(Plain-text document sources)

- - - - - - -

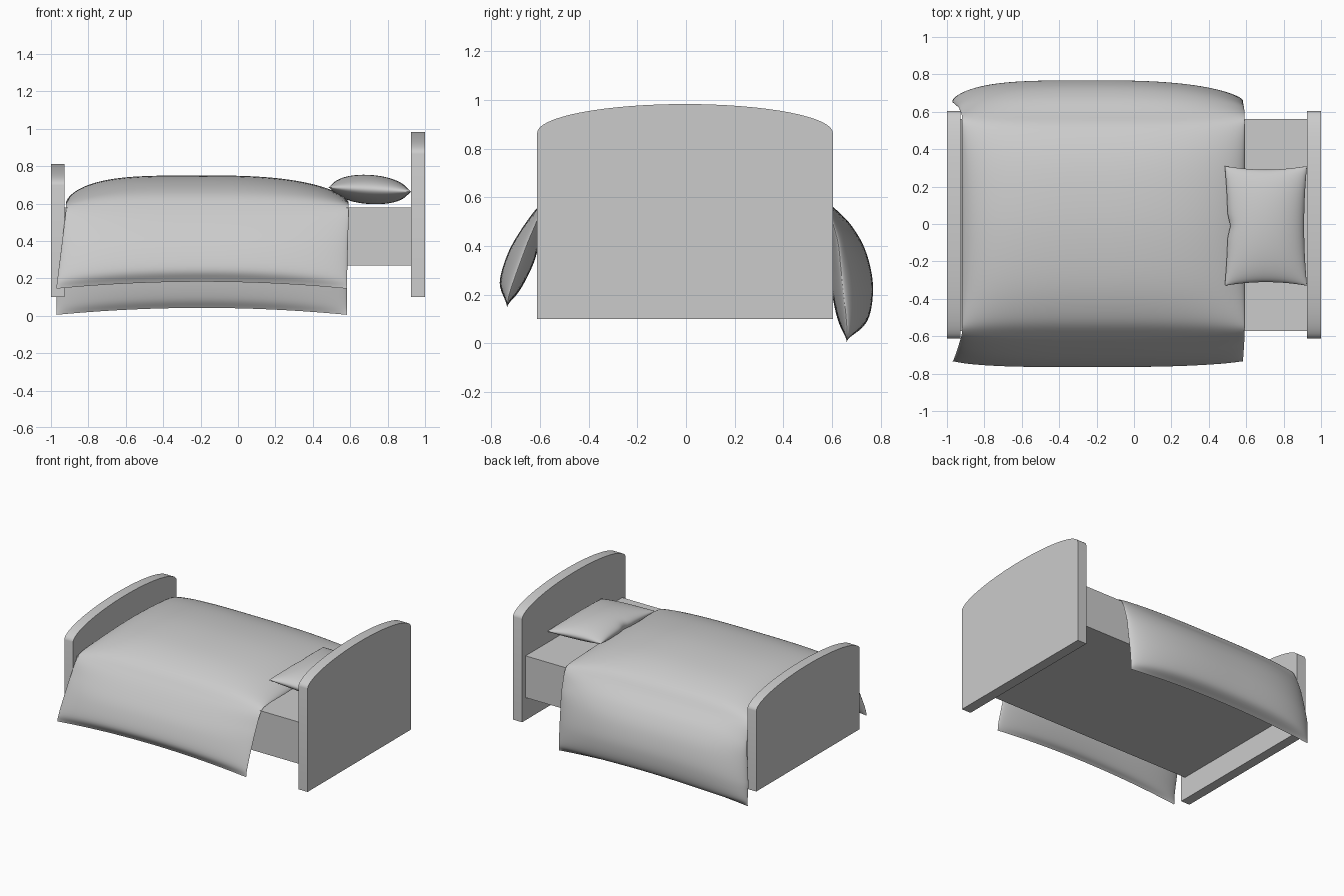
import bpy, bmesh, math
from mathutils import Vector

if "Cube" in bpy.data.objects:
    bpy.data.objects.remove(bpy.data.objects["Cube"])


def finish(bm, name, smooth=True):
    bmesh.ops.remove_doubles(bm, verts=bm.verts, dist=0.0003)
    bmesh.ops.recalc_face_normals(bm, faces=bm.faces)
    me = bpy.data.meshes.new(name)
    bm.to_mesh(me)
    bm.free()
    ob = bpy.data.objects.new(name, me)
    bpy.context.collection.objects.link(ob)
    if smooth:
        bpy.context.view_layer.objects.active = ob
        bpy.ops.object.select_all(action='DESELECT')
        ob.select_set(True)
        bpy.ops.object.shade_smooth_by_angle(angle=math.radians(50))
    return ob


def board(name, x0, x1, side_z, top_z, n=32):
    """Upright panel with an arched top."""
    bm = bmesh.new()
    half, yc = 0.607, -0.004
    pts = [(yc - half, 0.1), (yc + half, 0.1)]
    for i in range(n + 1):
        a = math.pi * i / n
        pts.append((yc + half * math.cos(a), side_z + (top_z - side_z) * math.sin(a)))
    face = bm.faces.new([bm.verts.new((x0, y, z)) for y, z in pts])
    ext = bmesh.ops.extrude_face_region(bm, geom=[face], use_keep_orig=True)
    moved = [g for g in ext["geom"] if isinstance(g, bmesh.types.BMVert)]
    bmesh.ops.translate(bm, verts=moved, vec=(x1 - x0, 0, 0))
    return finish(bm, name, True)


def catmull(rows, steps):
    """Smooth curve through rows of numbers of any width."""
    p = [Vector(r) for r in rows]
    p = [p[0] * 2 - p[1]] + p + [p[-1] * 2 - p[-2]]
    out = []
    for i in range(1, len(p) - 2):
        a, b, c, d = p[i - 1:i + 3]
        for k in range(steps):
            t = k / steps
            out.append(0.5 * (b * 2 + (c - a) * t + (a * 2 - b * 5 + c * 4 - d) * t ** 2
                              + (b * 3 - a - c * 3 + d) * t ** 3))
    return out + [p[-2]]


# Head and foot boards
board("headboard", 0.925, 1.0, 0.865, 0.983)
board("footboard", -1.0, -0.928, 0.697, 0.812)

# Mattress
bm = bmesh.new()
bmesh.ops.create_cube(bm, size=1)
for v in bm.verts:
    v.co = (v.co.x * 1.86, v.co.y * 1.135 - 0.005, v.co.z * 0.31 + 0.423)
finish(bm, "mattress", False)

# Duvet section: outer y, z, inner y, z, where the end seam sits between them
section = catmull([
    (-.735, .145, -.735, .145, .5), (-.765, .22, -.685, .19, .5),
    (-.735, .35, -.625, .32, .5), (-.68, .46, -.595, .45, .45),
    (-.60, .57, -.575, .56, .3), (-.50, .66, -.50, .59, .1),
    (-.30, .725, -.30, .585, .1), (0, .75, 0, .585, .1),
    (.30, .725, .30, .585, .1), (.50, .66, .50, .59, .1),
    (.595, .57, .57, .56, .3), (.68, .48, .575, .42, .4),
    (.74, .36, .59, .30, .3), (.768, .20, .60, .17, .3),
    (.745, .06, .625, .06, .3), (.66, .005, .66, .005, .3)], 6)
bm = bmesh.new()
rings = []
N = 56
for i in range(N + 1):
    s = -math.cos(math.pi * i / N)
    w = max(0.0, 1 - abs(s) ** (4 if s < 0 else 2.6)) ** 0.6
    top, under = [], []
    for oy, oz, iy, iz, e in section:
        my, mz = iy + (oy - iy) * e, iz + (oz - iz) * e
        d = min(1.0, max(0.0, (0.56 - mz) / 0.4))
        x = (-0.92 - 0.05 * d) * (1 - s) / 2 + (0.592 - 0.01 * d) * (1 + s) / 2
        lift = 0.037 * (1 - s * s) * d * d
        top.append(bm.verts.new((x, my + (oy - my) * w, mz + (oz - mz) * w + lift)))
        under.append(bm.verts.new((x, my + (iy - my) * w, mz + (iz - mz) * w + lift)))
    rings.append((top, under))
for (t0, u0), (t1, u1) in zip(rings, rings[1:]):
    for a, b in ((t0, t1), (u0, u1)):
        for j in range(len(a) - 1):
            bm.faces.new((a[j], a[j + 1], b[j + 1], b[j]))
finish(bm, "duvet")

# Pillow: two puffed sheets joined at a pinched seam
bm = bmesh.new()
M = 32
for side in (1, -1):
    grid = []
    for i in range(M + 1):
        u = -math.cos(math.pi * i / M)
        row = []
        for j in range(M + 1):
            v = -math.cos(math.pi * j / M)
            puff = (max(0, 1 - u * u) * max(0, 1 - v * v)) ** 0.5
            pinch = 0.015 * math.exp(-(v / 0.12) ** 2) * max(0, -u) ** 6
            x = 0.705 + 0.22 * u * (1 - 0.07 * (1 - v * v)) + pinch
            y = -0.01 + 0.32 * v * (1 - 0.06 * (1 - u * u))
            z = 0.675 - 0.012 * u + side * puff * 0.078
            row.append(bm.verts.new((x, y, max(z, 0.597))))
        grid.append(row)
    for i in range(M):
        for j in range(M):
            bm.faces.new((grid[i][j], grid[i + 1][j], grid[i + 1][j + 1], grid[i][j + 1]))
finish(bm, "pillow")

- - - - - - -

Work instruction | Search the entries above for "range". Return every line that has it.

Result for this exercise |
    for i in range(n + 1):
    for i in range(1, len(p) - 2):
        for k in range(steps):
for i in range(N + 1):
        for j in range(len(a) - 1):
    for i in range(M + 1):
        for j in range(M + 1):
    for i in range(M):
        for j in range(M):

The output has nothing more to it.